St Mary's Church, Huntingfield, Suffolk
The Porch and the Exterior
The porch was the last part of the church to be built in the fifteenth century and has a very pretty facade made from stone and cut flints known as flushwork, a style characteristic of East Anglia. Over the arch is the figure of Mary the Mother of Our Lord to whom the church is dedicated. The original figure was long since destroyed and this one was the gift of the Hon. Anne Vanneck in 1907.
In the angles above the arch are two shields: that on the left represents the Trinity, Three in One, that on the right bears the emblems of the Passion.

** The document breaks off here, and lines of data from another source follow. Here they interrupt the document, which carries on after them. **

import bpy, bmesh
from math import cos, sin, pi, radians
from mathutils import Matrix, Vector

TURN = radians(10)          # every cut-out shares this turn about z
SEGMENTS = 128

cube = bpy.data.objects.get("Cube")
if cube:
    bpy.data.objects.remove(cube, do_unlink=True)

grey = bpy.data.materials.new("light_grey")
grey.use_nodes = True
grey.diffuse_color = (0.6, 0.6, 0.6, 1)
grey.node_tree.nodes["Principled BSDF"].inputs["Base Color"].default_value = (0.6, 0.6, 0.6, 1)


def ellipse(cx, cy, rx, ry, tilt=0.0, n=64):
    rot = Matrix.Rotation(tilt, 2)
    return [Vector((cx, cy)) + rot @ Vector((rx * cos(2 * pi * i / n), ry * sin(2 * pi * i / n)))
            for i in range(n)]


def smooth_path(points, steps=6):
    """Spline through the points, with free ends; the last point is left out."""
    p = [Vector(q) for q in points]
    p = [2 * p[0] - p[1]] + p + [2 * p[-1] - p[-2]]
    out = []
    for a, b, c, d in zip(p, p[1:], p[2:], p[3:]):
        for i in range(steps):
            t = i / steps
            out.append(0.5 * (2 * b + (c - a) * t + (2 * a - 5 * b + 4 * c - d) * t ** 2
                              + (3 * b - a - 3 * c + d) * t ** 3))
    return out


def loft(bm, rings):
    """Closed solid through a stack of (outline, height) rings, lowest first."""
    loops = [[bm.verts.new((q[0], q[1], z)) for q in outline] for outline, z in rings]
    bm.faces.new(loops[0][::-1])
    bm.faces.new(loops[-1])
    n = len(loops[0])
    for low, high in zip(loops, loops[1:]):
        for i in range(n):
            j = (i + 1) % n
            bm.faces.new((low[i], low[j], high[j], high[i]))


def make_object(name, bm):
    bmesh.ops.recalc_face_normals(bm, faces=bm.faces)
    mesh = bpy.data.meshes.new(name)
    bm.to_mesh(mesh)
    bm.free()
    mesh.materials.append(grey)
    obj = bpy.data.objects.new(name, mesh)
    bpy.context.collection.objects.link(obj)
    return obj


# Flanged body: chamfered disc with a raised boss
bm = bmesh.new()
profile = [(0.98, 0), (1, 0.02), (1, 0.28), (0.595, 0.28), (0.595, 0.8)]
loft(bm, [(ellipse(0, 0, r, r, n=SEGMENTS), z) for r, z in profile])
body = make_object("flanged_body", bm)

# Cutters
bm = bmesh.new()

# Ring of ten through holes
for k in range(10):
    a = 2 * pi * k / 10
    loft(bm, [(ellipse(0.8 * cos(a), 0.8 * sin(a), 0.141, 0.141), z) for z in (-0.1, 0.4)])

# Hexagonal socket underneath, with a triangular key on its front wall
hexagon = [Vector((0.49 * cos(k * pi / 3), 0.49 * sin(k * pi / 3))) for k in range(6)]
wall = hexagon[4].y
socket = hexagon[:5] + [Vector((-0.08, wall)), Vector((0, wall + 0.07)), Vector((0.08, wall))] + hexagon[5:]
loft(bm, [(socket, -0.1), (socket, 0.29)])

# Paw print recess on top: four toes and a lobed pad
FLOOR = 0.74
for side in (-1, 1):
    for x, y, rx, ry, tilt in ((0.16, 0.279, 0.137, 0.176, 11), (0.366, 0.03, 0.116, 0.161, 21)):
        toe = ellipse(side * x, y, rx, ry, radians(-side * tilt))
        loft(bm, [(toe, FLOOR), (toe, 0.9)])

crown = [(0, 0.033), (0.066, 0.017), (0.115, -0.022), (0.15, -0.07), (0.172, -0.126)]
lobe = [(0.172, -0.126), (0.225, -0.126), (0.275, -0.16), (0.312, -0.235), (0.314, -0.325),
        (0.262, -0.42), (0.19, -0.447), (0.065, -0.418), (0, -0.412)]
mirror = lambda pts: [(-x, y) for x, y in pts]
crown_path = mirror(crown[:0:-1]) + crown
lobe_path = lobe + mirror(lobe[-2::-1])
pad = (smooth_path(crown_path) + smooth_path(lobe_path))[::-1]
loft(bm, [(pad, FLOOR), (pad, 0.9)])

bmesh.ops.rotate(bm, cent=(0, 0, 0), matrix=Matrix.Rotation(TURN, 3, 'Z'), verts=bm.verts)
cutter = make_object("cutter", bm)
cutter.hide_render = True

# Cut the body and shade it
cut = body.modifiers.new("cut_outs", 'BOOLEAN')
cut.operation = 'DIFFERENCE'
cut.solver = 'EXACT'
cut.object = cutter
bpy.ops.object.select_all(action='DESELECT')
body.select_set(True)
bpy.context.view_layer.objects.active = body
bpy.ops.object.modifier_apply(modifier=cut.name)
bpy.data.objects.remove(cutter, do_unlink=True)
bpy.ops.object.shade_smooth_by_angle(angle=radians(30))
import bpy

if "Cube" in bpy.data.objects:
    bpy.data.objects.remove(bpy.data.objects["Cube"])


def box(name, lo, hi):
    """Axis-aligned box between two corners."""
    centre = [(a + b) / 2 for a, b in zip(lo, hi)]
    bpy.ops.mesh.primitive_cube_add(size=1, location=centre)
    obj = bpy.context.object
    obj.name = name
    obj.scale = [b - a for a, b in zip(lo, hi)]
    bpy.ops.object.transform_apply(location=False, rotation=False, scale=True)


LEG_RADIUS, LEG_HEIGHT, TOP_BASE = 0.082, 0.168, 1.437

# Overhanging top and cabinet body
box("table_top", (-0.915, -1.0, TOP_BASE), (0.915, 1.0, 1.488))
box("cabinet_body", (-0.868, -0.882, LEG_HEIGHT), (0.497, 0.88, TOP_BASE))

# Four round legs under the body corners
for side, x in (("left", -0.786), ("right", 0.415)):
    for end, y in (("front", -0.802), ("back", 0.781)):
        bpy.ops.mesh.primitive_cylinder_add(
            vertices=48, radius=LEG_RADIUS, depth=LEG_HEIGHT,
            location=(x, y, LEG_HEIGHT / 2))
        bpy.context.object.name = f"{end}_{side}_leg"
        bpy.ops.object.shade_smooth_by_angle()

To one side the faint traces of a scratch dial on the right hand side of the archway. Once painted white with divisions marked in black, a central peg called a gnomon would cast a shadow of the sun. Its purpose was to mark the passing of the hours and to show the times of church services. There are even fainter traces of a scratch dial to be found on the south chancel door.
The walls of the church and tower are built of flint picked up from the fields, and of stone imported from Northamptonshire quarries. This would have been carried by barges on rivers to King's Lynn on the Wash, and from there by ship to the river Blythe.
Serving the people of Huntingfield since the 11th century